GMO crops are also a major issue because the seed is “copyrighted.” However, since the spread of seed cannot be controlled (especially in the case of corn, as zea mays is naturally wind pollinated), then not only will GMO corn contaminate farmers who grow non-GMO corn, but companies will come around and sue the farmers whose corn was polluted over claims of “copyright infringement.”

However, the biggest issue with GMO is that GMO actually does not work. In fact, while it has certain measurable and temporary benefits, its long term effects of modifying the seed are highly negative and destructive to both the plants as well as the environment. There are many theories about this, but the essence is simple- because the plant was modified to produce certain effects, such as pest resistance, what happened is that certain pests just adapted to the new conditions. The result has been a decrease in crop yields, the dramatic rise in pesticide-resistant bugs and weeds, and the emergence of “superweeds” that are completely ravaging GMO crops. However, this is not talked about by the GMO proponents- all one will hear are the benefits without any mention of these other significant issues.

Innovation, invention, and improving crop yields or most other things are good, and science does have a very important place in agriculture. That said, “science” is not the ruler of agricultural activity- it is just a tool to improve what already exists because it does not create, but only modifies the environment in which it is placed. The reason why “science” is made so important is not because this is about being “anti-science” or not, but because it is about God, for if science admits that it is a tool to modify what is created, then the proper use of that tool must be governed by a set of laws or standards, which would necessarily be in the formerly Christian world the rules of Christian morality. By making “science” the focus and end, it allowed for a man to make himself god by declaring right and wrong on his own power and then using said tool as he wills for his own end, and since man is not and cannot be god as he cannot create but only modify, and given that God is all that is good, then all that man can do without God is at best make a change that only reflects divine good, and in the worst case he will simply destroy others and eventually himself.
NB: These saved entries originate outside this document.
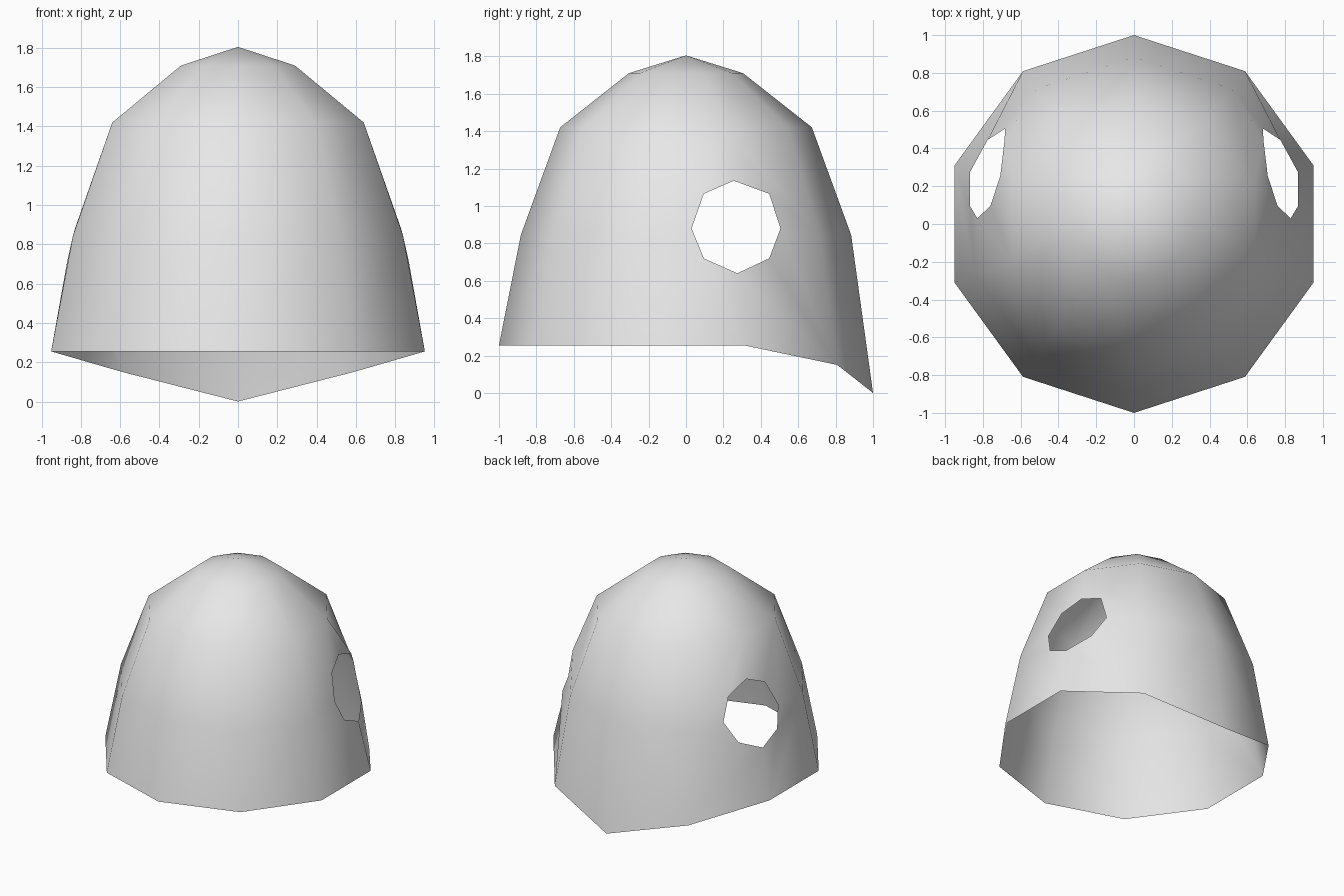
import bpy, bmesh
from math import sin, cos, pi

cube = bpy.data.objects.get("Cube")
if cube:
    bpy.data.objects.remove(cube, do_unlink=True)

# Single flat colour
grey = bpy.data.materials.new("light_grey")
grey.use_nodes = True
colour = (0.8, 0.8, 0.8, 1)
grey.diffuse_color = colour
grey.node_tree.nodes["Principled BSDF"].inputs["Base Color"].default_value = colour

SIDES = 10
HALF = SIDES // 2
PROFILE = [(1.0, 0.255), (0.883, 0.845), (0.673, 1.42), (0.305, 1.71)]
APEX = 1.805
# The rim drops towards the back, column by column
RIM = {HALF - 1: 0.15, HALF: 0.0}
# Ear opening, from its top point round by the back
EAR = [(0.708, 0.255, 1.135), (0.685, 0.445, 1.065), (0.683, 0.505, 0.88),
       (0.775, 0.445, 0.72), (0.868, 0.275, 0.64), (0.868, 0.095, 0.72),
       (0.83, 0.03, 0.88), (0.76, 0.095, 1.065)]

bm = bmesh.new()

# Left half of the shell as rings running from front to back
rings = []
for k, (r, z) in enumerate(PROFILE):
    ring = []
    for i in range(HALF + 1):
        a = 2 * pi * i / SIDES
        x = 0 if i in (0, HALF) else r * sin(a)
        ring.append(bm.verts.new((x, -r * cos(a), RIM.get(i, z) if k == 0 else z)))
    rings.append(ring)
top = bm.verts.new((0, 0, APEX))
ear = [bm.verts.new(p) for p in EAR]
hub = rings[1][3]

# Panels; the four round the ear have their shared corner cut away
start = {(0, 2): 4, (0, 3): 2, (1, 3): 0, (1, 2): 6}
for k in range(len(rings) - 1):
    for i in range(HALF):
        corners = [rings[k][i], rings[k][i + 1], rings[k + 1][i + 1], rings[k + 1][i]]
        loop = []
        for v in corners:
            if v is hub:
                s = start[(k, i)]
                loop += [ear[(s + n) % len(ear)] for n in range(3)]
            else:
                loop.append(v)
        bm.faces.new(loop)

# Crown
for i in range(HALF):
    bm.faces.new((rings[-1][i], rings[-1][i + 1], top))

bm.verts.remove(hub)
for f in bm.faces:
    f.smooth = True

mesh = bpy.data.meshes.new("hood_shell")
bm.to_mesh(mesh)
bm.free()
mesh.materials.append(grey)
hood = bpy.data.objects.new("hood_shell", mesh)
bpy.context.collection.objects.link(hood)

# Mirror to the right side
mirror = hood.modifiers.new("mirror", 'MIRROR')
mirror.use_axis[0] = True
mirror.use_clip = True
mirror.merge_threshold = 0.001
The Bible is very clear that after Original Sin, man’s days are numbered and are known only to God, for He made us and it is to Him that we will return to be judged at the end of our lives. Science then is to reflect God’s designs for the earth by man working with God’s design, not against Him. While scientific development is healthy and important, it cannot come at the expense of the pursuit of truth.
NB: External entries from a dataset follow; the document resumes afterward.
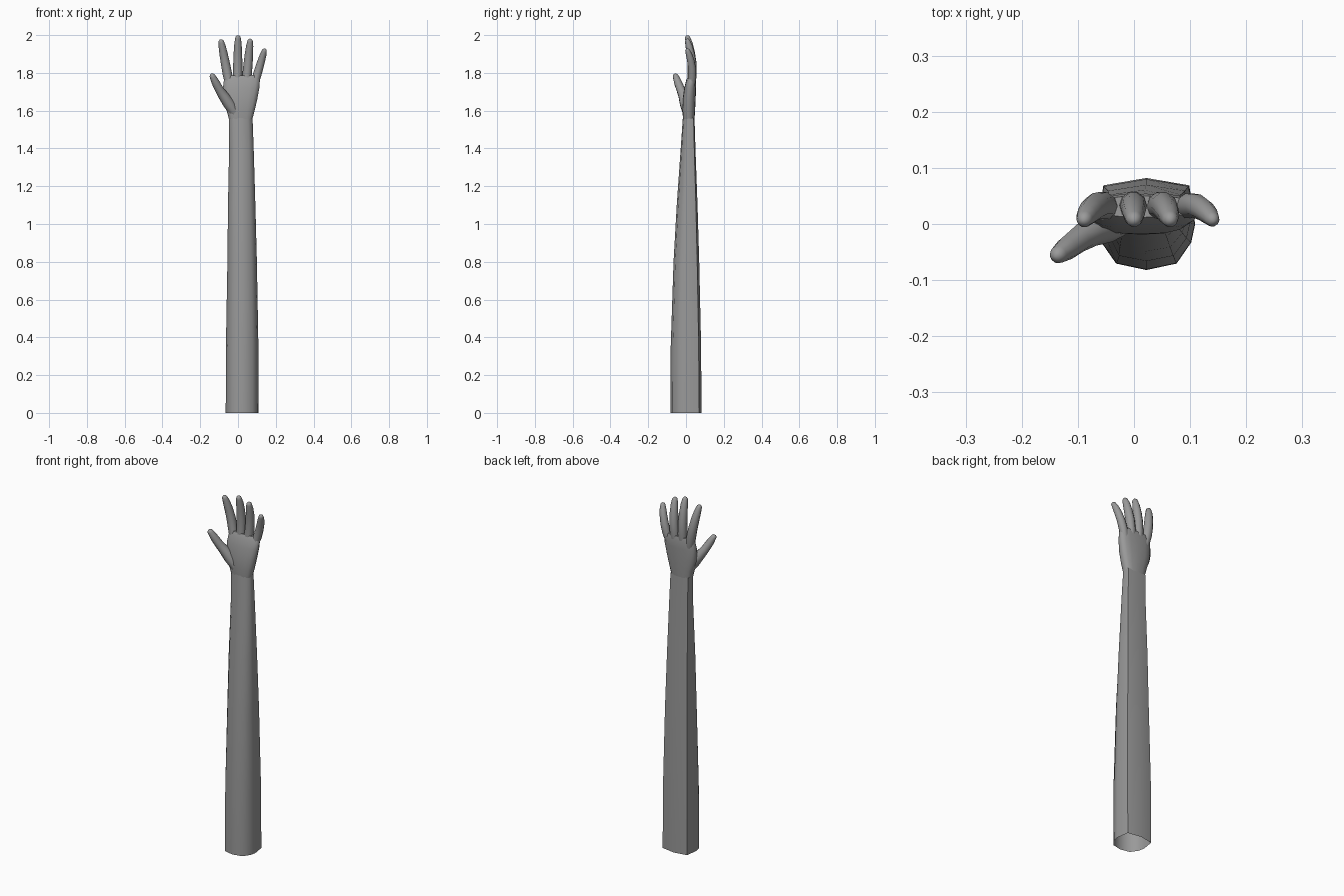
import bpy, bmesh, math
from mathutils import Vector

if "Cube" in bpy.data.objects:
    bpy.data.objects.remove(bpy.data.objects["Cube"])

skin = bpy.data.materials.new("grey")
skin.diffuse_color = (0.32, 0.32, 0.32, 1)
skin.use_nodes = True
skin.node_tree.nodes["Principled BSDF"].inputs["Base Color"].default_value = skin.diffuse_color


def loft(name, rings, cap_start=False, cap_end=False, angle=50):
    """Skin a list of equal-length point rings."""
    bm = bmesh.new()
    vr = [[bm.verts.new(p) for p in r] for r in rings]
    n = len(vr[0])
    for a, b in zip(vr, vr[1:]):
        for i in range(n):
            j = (i + 1) % n
            bm.faces.new((a[i], a[j], b[j], b[i]))
    if cap_start:
        bm.faces.new(vr[0][::-1])
    if cap_end:
        bm.faces.new(vr[-1])
    bmesh.ops.recalc_face_normals(bm, faces=bm.faces)
    me = bpy.data.meshes.new(name)
    bm.to_mesh(me)
    bm.free()
    me.materials.append(skin)
    ob = bpy.data.objects.new(name, me)
    bpy.context.collection.objects.link(ob)
    bpy.ops.object.select_all(action='DESELECT')
    ob.select_set(True)
    bpy.context.view_layer.objects.active = ob
    bpy.ops.object.shade_smooth_by_angle(angle=math.radians(angle))
    return ob


def section(profile, z, x0, x1, y0, y1):
    """Fit a unit profile into a box at height z."""
    return [((x0 + x1) / 2 + u * (x1 - x0) / 2,
             (y0 + y1) / 2 + v * (y1 - y0) / 2, z) for u, v in profile]


def digit(name, points, sides=10):
    """Tube through (x, y, z, radius) points with a rounded tip."""
    pts = [Vector(p[:3]) for p in points]
    rad = [p[3] for p in points]
    end = (pts[-1] - pts[-2]).normalized()
    base, r = pts[-1].copy(), rad[-1]
    for a in (30, 60, 82):
        pts.append(base + end * r * 1.1 * math.sin(math.radians(a)))
        rad.append(r * math.cos(math.radians(a)))
    rings = []
    for i, p in enumerate(pts):
        d = (pts[min(i + 1, len(pts) - 1)] - pts[max(i - 1, 0)]).normalized()
        side = Vector((0, 1, 0)).cross(d).normalized()
        up = d.cross(side)
        rings.append([p + rad[i] * (side * math.cos(t) + up * math.sin(t))
                      for t in (math.tau * k / sides for k in range(sides))])
    return loft(name, rings, True, True, 60)


# Forearm: flat-backed tube, open at the bottom
arm_profile = [(0, 1), (0.88, 0.84), (1, 0.0), (0.92, -0.4), (0.62, -0.86),
               (0, -1), (-0.62, -0.86), (-0.92, -0.4), (-1, 0.0), (-0.88, 0.84)]
arm = [(0, -0.065, 0.109, -0.082, 0.082), (0.35, -0.064, 0.108, -0.081, 0.080),
       (0.80, -0.056, 0.100, -0.066, 0.070), (1.10, -0.053, 0.092, -0.049, 0.061),
       (1.40, -0.047, 0.083, -0.028, 0.050), (1.56, -0.049, 0.077, -0.017, 0.045)]
loft("forearm", [section(arm_profile, *s) for s in arm])

# Palm: rounded slab widening to the knuckles
palm_profile = []
for k in range(16):
    c, s = math.cos(math.tau * k / 16), math.sin(math.tau * k / 16)
    palm_profile.append((math.copysign(abs(c) ** 0.75, c),
                         math.copysign(abs(s) ** 0.75, s)))
palm = [(1.555, -0.048, 0.076, -0.016, 0.045), (1.60, -0.060, 0.088, -0.019, 0.048),
        (1.66, -0.078, 0.102, -0.018, 0.051), (1.72, -0.080, 0.113, -0.009, 0.053),
        (1.765, -0.074, 0.116, 0.002, 0.054), (1.785, -0.066, 0.106, 0.012, 0.050)]
loft("palm", [section(palm_profile, *s) for s in palm], True, True)

# Fingers: straight in front, bending forward at the tip
fingers = {"index_finger": (-0.045, -0.088, 1.962, 1.0),
           "middle_finger": (-0.002, 0.000, 1.983, 1.0),
           "ring_finger": (0.043, 0.064, 1.965, 1.0),
           "little_finger": (0.085, 0.139, 1.915, 0.9)}
for name, (xa, xb, top, k) in fingers.items():
    path = [(0, 0.028, 0.022), (0.25, 0.033, 0.025), (0.5, 0.032, 0.024),
            (0.72, 0.025, 0.022), (0.9, 0.016, 0.019), (1, 0.009, 0.015)]
    digit(name, [(xa + (xb - xa) * t, y, 1.735 + (top - 1.735) * t, r * k)
                 for t, y, r in path])

# Thumb with its fleshy base
digit("thumb", [(-0.015, 0.010, 1.585, 0.026), (-0.050, -0.003, 1.640, 0.031),
                (-0.078, -0.014, 1.680, 0.027), (-0.099, -0.028, 1.712, 0.023),
                (-0.119, -0.043, 1.750, 0.021), (-0.134, -0.054, 1.780, 0.016)])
As for those who think that searching for a cure for death and pursuing the idea of “living forever” through science and apart from God, such as with these people and those who adhere to the transhumanist perspective, they are making the same mistake as did Adam and Eve in the garden of Eden. Death cannot be cheated as it is the price of sin, the great equalizer between rich and power, powerful and powerless, for all people at all time, and no amount of science can or will change that. And that is why Jesus came. Because while men may be sinful, deceived, and lost, God still loved us so that He sent His only Son so that he who believes in Him might not perish but have eternal life.

So let the rich fools and sophists dream so creating a life without God, yet at the same time live in perpetual fear of death. Yes, death is a concern and a serious matter, but only in a life lived without, apart from, and (God forbid) in opposition to the will of God. Indeed, when the curtains of this life close all that will matter is what we did with what we had in the place and time in which we lived.